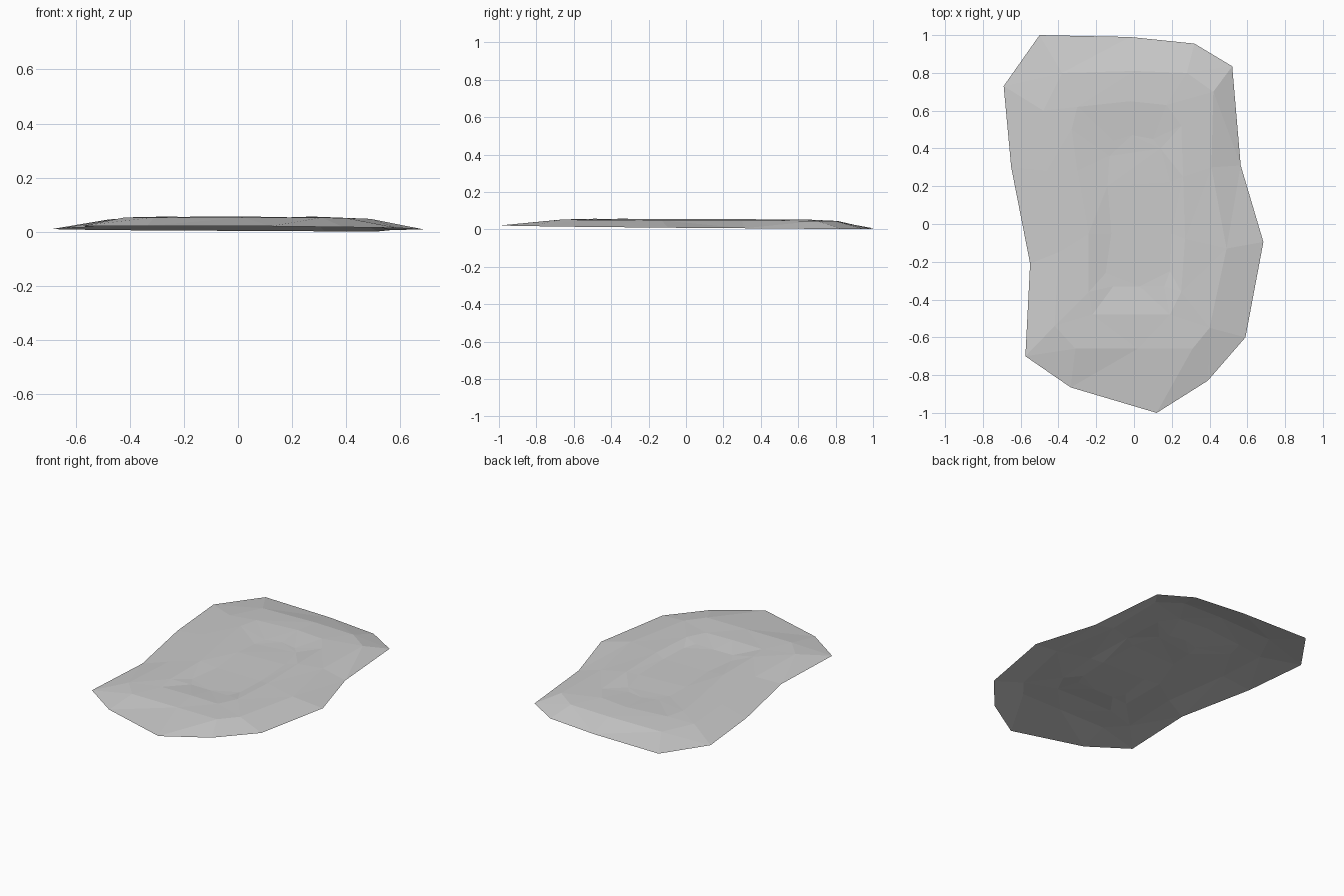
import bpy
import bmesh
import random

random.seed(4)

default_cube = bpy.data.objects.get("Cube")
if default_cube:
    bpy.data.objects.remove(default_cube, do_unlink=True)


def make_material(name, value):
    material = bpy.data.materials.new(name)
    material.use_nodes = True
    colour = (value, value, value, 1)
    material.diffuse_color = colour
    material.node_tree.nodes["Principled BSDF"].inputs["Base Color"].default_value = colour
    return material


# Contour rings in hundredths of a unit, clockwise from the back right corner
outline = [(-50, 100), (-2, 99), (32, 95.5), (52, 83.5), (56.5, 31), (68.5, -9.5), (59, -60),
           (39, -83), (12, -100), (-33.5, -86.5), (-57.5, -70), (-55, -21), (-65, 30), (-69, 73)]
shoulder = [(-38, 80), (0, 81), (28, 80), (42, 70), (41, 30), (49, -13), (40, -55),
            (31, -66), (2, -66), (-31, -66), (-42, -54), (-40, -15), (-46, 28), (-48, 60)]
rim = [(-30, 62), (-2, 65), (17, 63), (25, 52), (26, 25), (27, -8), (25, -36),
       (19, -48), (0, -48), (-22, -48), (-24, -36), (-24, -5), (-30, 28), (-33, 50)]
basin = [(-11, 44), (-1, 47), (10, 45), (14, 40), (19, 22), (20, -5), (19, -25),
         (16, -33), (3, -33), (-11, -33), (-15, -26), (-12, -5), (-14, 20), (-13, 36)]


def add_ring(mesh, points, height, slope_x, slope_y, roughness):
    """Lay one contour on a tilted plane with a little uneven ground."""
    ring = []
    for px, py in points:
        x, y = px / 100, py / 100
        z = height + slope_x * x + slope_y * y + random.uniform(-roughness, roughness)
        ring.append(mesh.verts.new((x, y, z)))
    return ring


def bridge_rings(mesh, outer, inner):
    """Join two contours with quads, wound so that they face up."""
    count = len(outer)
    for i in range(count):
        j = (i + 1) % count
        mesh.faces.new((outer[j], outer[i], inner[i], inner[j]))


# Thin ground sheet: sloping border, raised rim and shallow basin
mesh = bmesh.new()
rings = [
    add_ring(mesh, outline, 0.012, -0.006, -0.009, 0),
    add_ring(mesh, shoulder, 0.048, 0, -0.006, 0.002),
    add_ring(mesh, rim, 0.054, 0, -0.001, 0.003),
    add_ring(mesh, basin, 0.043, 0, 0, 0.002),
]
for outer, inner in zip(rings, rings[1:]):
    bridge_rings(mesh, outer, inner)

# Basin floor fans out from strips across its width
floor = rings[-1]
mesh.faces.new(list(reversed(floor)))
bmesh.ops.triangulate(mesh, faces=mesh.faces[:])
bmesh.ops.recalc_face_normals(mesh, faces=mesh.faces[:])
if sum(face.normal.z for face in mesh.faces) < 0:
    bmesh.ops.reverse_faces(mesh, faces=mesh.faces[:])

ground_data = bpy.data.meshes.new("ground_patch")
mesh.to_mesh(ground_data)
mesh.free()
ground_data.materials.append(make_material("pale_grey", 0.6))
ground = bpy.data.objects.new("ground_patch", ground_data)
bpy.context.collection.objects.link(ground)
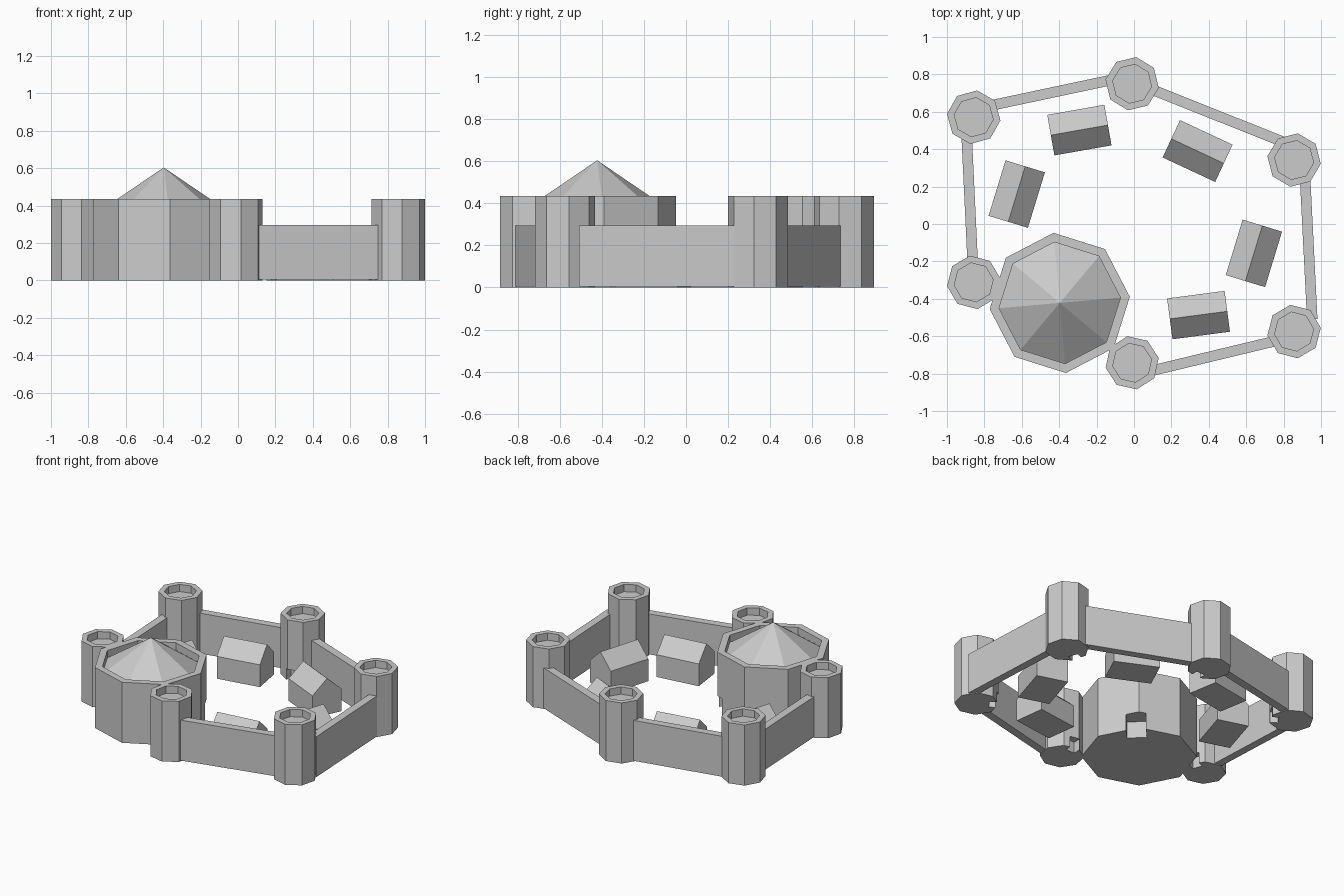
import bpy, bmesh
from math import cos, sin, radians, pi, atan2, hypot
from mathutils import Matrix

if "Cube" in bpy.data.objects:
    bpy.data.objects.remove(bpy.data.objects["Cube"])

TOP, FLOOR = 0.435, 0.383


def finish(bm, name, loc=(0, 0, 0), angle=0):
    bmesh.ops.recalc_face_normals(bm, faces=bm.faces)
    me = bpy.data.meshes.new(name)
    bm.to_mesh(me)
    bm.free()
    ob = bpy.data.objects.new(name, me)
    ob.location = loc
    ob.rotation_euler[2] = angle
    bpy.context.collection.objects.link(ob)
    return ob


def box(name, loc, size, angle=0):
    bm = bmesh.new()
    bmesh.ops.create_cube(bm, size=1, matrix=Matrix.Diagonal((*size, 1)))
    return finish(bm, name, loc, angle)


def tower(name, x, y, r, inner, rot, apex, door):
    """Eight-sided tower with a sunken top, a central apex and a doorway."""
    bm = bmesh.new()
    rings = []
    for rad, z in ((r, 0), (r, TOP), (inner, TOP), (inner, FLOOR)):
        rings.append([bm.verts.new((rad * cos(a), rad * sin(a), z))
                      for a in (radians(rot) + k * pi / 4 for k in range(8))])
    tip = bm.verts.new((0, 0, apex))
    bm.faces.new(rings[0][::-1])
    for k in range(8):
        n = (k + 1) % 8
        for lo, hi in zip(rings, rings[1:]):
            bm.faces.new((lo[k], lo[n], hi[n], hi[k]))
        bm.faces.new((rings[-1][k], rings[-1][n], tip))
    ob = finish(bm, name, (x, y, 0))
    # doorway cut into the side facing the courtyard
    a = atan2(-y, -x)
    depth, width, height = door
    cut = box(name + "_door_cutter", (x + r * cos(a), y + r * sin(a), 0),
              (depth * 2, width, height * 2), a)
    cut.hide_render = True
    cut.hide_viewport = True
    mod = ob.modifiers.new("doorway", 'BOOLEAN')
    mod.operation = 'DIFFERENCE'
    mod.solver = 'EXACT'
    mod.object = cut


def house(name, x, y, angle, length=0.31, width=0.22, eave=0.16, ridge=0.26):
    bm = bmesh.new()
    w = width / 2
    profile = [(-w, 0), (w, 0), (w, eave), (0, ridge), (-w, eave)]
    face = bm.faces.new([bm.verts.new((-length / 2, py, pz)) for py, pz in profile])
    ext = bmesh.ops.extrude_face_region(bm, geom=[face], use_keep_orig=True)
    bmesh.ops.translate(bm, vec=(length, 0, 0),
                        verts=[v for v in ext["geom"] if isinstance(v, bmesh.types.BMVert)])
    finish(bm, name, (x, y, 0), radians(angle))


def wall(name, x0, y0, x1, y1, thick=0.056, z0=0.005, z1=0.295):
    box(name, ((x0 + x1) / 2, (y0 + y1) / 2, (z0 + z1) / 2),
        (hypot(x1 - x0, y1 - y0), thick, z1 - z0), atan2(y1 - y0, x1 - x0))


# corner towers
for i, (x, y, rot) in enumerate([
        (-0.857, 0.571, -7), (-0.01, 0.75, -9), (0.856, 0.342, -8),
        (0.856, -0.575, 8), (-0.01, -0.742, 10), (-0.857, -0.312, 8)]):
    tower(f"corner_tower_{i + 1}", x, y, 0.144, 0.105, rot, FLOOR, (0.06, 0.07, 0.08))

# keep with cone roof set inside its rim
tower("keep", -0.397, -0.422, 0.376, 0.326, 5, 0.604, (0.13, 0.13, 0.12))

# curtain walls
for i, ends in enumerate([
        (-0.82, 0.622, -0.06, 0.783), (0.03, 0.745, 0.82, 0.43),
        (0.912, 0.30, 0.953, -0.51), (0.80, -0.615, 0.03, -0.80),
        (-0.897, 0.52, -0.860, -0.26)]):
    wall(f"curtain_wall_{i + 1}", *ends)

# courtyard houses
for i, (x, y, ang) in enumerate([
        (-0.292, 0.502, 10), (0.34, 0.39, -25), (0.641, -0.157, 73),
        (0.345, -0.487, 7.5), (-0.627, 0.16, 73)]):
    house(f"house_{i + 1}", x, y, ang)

• [Aim of the exercise]:
Search the data for "(0.13, 0.13, 0.12))". Beginning with that line, set down every line through the last exactly.

• [Answer for the task]:
tower("keep", -0.397, -0.422, 0.376, 0.326, 5, 0.604, (0.13, 0.13, 0.12))

# curtain walls
for i, ends in enumerate([
        (-0.82, 0.622, -0.06, 0.783), (0.03, 0.745, 0.82, 0.43),
        (0.912, 0.30, 0.953, -0.51), (0.80, -0.615, 0.03, -0.80),
        (-0.897, 0.52, -0.860, -0.26)]):
    wall(f"curtain_wall_{i + 1}", *ends)

# courtyard houses
for i, (x, y, ang) in enumerate([
        (-0.292, 0.502, 10), (0.34, 0.39, -25), (0.641, -0.157, 73),
        (0.345, -0.487, 7.5), (-0.627, 0.16, 73)]):
    house(f"house_{i + 1}", x, y, ang)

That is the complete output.